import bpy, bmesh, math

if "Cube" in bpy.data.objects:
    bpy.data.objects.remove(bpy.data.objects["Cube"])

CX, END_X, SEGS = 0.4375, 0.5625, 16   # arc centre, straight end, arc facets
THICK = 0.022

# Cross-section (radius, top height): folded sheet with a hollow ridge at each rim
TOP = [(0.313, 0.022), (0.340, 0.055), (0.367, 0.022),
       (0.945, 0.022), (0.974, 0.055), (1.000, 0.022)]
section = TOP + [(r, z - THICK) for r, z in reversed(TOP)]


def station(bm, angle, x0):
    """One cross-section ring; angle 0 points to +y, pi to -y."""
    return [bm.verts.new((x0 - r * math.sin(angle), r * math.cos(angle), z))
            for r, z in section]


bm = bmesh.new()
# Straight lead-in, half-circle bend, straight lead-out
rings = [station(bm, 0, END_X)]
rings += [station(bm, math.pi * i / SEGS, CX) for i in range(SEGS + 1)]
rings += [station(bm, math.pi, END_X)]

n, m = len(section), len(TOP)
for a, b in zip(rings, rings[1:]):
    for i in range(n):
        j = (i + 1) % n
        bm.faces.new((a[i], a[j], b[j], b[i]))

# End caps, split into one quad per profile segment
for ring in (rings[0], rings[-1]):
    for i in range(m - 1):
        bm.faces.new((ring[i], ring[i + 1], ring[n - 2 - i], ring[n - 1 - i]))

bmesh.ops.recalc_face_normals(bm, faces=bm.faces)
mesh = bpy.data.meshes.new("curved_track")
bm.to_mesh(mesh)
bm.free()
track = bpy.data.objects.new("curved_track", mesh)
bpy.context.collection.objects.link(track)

**The task:** Search the entries for the word "rings" and report how many lines contain it, as a bare number.

**Result below:** 5